→ **INSTRUCTIONS FOR THE TASK**: If a line in the entries below contains "ball", copy it.

→ **STUDY MATERIAL**:
####
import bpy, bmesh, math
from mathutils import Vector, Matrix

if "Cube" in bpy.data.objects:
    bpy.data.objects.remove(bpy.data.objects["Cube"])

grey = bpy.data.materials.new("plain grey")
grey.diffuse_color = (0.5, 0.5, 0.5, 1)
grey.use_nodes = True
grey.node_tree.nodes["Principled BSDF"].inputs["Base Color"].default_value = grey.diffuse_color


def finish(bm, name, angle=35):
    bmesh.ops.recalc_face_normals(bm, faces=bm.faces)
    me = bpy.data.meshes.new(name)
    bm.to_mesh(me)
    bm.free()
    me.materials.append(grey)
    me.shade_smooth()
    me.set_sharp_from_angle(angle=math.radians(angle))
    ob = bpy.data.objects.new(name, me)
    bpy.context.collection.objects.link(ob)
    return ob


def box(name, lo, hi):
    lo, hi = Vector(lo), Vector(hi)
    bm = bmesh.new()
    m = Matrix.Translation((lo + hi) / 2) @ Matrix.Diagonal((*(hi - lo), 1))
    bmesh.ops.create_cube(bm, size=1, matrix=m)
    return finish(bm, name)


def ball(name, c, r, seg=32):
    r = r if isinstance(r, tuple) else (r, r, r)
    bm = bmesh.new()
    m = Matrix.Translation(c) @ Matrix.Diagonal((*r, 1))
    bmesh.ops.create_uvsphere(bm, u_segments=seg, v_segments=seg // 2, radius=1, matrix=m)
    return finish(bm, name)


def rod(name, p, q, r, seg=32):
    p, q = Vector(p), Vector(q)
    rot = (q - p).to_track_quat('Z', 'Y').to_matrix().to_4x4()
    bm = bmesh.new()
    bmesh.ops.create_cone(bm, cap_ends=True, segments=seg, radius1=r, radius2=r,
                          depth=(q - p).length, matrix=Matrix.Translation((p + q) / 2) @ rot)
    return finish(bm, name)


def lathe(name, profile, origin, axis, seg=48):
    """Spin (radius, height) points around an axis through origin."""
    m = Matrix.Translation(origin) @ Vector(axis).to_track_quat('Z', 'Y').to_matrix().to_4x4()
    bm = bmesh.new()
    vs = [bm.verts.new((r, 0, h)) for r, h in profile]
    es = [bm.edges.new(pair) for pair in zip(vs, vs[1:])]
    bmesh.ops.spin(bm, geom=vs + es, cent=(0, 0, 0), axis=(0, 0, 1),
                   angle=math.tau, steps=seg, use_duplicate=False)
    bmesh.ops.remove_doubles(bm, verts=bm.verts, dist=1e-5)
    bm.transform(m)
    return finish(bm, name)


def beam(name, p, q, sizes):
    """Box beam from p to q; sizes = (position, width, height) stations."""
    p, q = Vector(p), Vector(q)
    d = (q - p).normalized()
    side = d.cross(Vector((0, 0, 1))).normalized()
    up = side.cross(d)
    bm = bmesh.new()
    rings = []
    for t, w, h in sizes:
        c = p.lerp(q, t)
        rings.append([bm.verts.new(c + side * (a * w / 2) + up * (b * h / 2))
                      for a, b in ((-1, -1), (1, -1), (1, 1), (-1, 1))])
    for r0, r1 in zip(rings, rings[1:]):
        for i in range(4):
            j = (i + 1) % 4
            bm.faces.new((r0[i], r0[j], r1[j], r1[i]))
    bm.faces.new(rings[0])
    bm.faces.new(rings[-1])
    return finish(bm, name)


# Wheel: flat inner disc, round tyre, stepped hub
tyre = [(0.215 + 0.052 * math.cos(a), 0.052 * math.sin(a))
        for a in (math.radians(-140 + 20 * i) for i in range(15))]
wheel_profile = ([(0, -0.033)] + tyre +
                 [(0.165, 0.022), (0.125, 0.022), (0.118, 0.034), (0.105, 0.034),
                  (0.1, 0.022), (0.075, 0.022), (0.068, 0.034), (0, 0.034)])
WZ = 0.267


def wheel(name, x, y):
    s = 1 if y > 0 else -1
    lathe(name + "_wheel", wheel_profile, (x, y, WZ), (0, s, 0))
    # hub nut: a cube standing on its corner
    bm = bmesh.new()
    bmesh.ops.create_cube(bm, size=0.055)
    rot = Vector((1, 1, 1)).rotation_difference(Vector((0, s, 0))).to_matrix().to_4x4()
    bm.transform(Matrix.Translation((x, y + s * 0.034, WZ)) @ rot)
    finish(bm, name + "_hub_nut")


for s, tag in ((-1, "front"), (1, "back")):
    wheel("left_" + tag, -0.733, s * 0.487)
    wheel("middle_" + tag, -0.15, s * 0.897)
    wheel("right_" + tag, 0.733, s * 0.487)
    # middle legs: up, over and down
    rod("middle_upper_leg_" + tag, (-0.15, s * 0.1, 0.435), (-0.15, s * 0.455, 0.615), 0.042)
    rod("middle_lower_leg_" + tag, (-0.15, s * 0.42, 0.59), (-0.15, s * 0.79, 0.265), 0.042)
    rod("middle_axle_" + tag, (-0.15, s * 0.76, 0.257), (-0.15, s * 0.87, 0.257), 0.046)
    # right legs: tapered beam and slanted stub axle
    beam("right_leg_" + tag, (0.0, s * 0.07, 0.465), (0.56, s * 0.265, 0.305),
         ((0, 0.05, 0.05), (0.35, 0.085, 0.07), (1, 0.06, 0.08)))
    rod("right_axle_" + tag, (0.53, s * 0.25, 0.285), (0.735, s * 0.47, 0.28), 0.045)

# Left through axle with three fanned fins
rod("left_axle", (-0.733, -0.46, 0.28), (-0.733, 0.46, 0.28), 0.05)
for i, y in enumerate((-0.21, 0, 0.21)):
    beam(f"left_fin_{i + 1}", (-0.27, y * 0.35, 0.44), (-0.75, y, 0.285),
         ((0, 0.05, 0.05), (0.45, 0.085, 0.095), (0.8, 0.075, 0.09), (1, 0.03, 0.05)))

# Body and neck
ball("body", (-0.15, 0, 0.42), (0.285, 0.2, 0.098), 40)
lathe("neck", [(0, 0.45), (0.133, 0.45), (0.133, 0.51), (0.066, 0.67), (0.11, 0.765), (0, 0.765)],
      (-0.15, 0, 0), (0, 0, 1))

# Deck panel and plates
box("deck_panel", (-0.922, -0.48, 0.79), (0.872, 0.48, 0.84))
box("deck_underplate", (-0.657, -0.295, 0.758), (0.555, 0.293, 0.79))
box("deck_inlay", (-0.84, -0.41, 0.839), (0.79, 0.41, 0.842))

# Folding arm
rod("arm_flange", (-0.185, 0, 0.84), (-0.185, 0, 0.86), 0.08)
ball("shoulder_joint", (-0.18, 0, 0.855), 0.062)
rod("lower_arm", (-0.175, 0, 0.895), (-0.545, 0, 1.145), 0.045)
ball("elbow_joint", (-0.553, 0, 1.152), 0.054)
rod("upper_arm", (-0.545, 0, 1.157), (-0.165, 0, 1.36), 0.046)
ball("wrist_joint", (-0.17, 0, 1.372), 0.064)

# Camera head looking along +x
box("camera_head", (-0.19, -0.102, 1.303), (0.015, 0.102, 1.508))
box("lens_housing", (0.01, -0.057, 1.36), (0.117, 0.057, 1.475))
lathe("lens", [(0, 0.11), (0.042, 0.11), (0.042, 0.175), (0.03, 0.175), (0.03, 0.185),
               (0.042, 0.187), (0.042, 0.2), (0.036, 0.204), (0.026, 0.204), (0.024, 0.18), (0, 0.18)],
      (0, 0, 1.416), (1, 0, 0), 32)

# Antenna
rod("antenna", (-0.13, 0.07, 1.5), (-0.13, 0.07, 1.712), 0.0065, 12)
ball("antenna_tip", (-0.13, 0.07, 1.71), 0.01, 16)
####
→ **SOLUTION BELOW**:
def ball(name, c, r, seg=32):
ball("body", (-0.15, 0, 0.42), (0.285, 0.2, 0.098), 40)
ball("shoulder_joint", (-0.18, 0, 0.855), 0.062)
ball("elbow_joint", (-0.553, 0, 1.152), 0.054)
ball("wrist_joint", (-0.17, 0, 1.372), 0.064)
ball("antenna_tip", (-0.13, 0.07, 1.71), 0.01, 16)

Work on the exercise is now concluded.